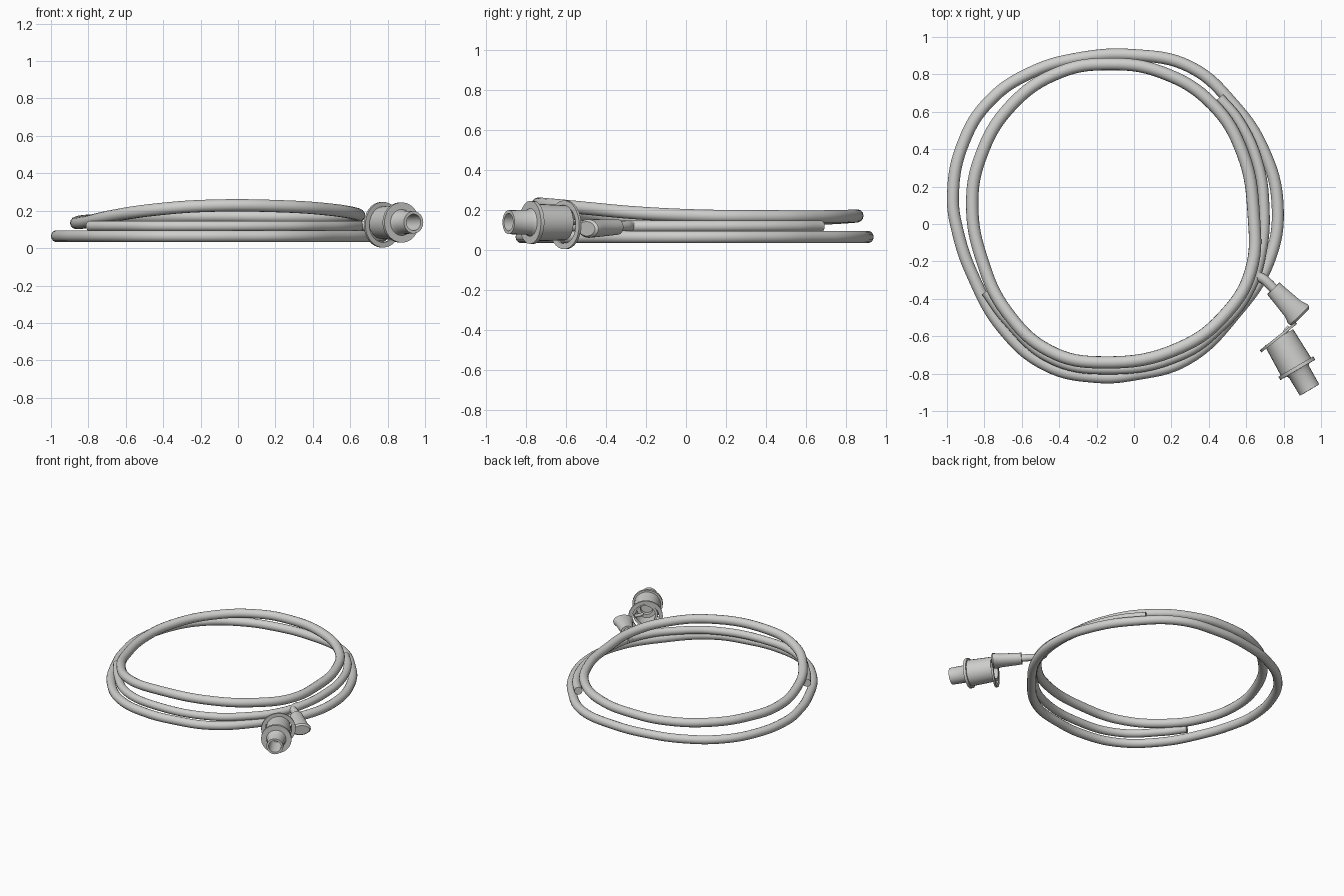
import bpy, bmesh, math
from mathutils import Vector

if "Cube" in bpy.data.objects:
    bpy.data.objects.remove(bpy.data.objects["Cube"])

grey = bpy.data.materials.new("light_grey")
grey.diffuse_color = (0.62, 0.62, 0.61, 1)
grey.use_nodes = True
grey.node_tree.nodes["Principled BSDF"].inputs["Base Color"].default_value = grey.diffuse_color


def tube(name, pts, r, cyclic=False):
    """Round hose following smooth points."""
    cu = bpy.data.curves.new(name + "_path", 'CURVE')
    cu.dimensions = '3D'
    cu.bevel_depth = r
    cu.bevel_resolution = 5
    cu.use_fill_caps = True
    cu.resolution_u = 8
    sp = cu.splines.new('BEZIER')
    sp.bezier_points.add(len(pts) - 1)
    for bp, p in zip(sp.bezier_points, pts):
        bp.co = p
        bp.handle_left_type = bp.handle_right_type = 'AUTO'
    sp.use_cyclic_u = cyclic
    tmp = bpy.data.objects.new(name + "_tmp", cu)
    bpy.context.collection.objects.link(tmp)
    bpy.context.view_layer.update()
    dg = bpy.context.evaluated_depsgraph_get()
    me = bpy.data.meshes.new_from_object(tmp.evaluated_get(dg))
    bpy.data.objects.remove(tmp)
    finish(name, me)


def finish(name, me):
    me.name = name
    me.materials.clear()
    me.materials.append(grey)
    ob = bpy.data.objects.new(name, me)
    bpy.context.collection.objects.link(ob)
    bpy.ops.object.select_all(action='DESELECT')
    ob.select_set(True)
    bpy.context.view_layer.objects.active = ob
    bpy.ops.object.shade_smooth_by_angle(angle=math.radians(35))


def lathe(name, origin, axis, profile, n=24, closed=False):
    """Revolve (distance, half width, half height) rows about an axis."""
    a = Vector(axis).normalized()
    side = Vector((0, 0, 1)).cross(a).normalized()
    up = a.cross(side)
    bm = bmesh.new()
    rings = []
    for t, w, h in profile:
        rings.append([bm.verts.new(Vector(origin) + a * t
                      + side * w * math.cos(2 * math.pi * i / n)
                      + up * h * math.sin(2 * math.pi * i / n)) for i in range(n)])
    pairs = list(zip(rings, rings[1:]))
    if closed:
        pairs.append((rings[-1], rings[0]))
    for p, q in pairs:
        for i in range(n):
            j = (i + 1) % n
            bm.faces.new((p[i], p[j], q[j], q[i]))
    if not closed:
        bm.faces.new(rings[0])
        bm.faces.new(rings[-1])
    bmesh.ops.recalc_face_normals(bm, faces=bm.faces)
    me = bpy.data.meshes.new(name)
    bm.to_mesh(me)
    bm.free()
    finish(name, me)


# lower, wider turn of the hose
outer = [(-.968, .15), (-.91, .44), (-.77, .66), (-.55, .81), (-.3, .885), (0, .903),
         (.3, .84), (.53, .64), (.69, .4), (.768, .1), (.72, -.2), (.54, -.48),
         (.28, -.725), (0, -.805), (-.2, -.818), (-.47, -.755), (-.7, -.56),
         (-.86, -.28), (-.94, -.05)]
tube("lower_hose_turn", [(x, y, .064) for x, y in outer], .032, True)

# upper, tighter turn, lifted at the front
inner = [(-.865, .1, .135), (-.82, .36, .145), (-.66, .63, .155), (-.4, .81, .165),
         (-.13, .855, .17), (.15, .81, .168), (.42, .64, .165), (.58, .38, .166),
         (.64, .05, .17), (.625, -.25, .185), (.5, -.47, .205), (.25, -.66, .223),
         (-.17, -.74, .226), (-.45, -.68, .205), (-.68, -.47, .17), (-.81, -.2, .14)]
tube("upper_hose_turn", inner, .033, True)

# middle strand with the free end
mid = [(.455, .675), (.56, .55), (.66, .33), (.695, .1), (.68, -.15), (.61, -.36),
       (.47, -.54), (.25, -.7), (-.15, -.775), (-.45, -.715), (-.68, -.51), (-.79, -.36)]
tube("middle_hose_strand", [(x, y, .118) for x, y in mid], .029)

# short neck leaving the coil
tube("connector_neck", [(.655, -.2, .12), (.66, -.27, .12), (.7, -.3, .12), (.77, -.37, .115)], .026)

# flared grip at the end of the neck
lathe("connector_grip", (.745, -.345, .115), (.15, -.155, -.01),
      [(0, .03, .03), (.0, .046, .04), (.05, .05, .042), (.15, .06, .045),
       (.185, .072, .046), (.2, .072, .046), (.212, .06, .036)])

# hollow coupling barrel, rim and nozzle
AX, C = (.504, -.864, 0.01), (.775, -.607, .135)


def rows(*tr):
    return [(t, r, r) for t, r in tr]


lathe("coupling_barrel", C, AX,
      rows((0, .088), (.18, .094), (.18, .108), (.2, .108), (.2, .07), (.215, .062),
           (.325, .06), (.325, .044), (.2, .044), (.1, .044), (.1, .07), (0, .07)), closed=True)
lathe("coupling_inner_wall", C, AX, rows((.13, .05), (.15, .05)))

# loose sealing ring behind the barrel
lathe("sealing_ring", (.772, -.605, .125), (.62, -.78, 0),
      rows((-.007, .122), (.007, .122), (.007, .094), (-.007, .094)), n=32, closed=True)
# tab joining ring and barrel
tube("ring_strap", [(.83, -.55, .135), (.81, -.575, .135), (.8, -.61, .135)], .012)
· · · ·
**Task details**: All the material shown above is to be copied exactly, with no pictures carried over.

**Solution to the problem**:
import bpy, bmesh, math
from mathutils import Vector

if "Cube" in bpy.data.objects:
    bpy.data.objects.remove(bpy.data.objects["Cube"])

grey = bpy.data.materials.new("light_grey")
grey.diffuse_color = (0.62, 0.62, 0.61, 1)
grey.use_nodes = True
grey.node_tree.nodes["Principled BSDF"].inputs["Base Color"].default_value = grey.diffuse_color


def tube(name, pts, r, cyclic=False):
    """Round hose following smooth points."""
    cu = bpy.data.curves.new(name + "_path", 'CURVE')
    cu.dimensions = '3D'
    cu.bevel_depth = r
    cu.bevel_resolution = 5
    cu.use_fill_caps = True
    cu.resolution_u = 8
    sp = cu.splines.new('BEZIER')
    sp.bezier_points.add(len(pts) - 1)
    for bp, p in zip(sp.bezier_points, pts):
        bp.co = p
        bp.handle_left_type = bp.handle_right_type = 'AUTO'
    sp.use_cyclic_u = cyclic
    tmp = bpy.data.objects.new(name + "_tmp", cu)
    bpy.context.collection.objects.link(tmp)
    bpy.context.view_layer.update()
    dg = bpy.context.evaluated_depsgraph_get()
    me = bpy.data.meshes.new_from_object(tmp.evaluated_get(dg))
    bpy.data.objects.remove(tmp)
    finish(name, me)


def finish(name, me):
    me.name = name
    me.materials.clear()
    me.materials.append(grey)
    ob = bpy.data.objects.new(name, me)
    bpy.context.collection.objects.link(ob)
    bpy.ops.object.select_all(action='DESELECT')
    ob.select_set(True)
    bpy.context.view_layer.objects.active = ob
    bpy.ops.object.shade_smooth_by_angle(angle=math.radians(35))


def lathe(name, origin, axis, profile, n=24, closed=False):
    """Revolve (distance, half width, half height) rows about an axis."""
    a = Vector(axis).normalized()
    side = Vector((0, 0, 1)).cross(a).normalized()
    up = a.cross(side)
    bm = bmesh.new()
    rings = []
    for t, w, h in profile:
        rings.append([bm.verts.new(Vector(origin) + a * t
                      + side * w * math.cos(2 * math.pi * i / n)
                      + up * h * math.sin(2 * math.pi * i / n)) for i in range(n)])
    pairs = list(zip(rings, rings[1:]))
    if closed:
        pairs.append((rings[-1], rings[0]))
    for p, q in pairs:
        for i in range(n):
            j = (i + 1) % n
            bm.faces.new((p[i], p[j], q[j], q[i]))
    if not closed:
        bm.faces.new(rings[0])
        bm.faces.new(rings[-1])
    bmesh.ops.recalc_face_normals(bm, faces=bm.faces)
    me = bpy.data.meshes.new(name)
    bm.to_mesh(me)
    bm.free()
    finish(name, me)


# lower, wider turn of the hose
outer = [(-.968, .15), (-.91, .44), (-.77, .66), (-.55, .81), (-.3, .885), (0, .903),
         (.3, .84), (.53, .64), (.69, .4), (.768, .1), (.72, -.2), (.54, -.48),
         (.28, -.725), (0, -.805), (-.2, -.818), (-.47, -.755), (-.7, -.56),
         (-.86, -.28), (-.94, -.05)]
tube("lower_hose_turn", [(x, y, .064) for x, y in outer], .032, True)

# upper, tighter turn, lifted at the front
inner = [(-.865, .1, .135), (-.82, .36, .145), (-.66, .63, .155), (-.4, .81, .165),
         (-.13, .855, .17), (.15, .81, .168), (.42, .64, .165), (.58, .38, .166),
         (.64, .05, .17), (.625, -.25, .185), (.5, -.47, .205), (.25, -.66, .223),
         (-.17, -.74, .226), (-.45, -.68, .205), (-.68, -.47, .17), (-.81, -.2, .14)]
tube("upper_hose_turn", inner, .033, True)

# middle strand with the free end
mid = [(.455, .675), (.56, .55), (.66, .33), (.695, .1), (.68, -.15), (.61, -.36),
       (.47, -.54), (.25, -.7), (-.15, -.775), (-.45, -.715), (-.68, -.51), (-.79, -.36)]
tube("middle_hose_strand", [(x, y, .118) for x, y in mid], .029)

# short neck leaving the coil
tube("connector_neck", [(.655, -.2, .12), (.66, -.27, .12), (.7, -.3, .12), (.77, -.37, .115)], .026)

# flared grip at the end of the neck
lathe("connector_grip", (.745, -.345, .115), (.15, -.155, -.01),
      [(0, .03, .03), (.0, .046, .04), (.05, .05, .042), (.15, .06, .045),
       (.185, .072, .046), (.2, .072, .046), (.212, .06, .036)])

# hollow coupling barrel, rim and nozzle
AX, C = (.504, -.864, 0.01), (.775, -.607, .135)


def rows(*tr):
    return [(t, r, r) for t, r in tr]


lathe("coupling_barrel", C, AX,
      rows((0, .088), (.18, .094), (.18, .108), (.2, .108), (.2, .07), (.215, .062),
           (.325, .06), (.325, .044), (.2, .044), (.1, .044), (.1, .07), (0, .07)), closed=True)
lathe("coupling_inner_wall", C, AX, rows((.13, .05), (.15, .05)))

# loose sealing ring behind the barrel
lathe("sealing_ring", (.772, -.605, .125), (.62, -.78, 0),
      rows((-.007, .122), (.007, .122), (.007, .094), (-.007, .094)), n=32, closed=True)
# tab joining ring and barrel
tube("ring_strap", [(.83, -.55, .135), (.81, -.575, .135), (.8, -.61, .135)], .012)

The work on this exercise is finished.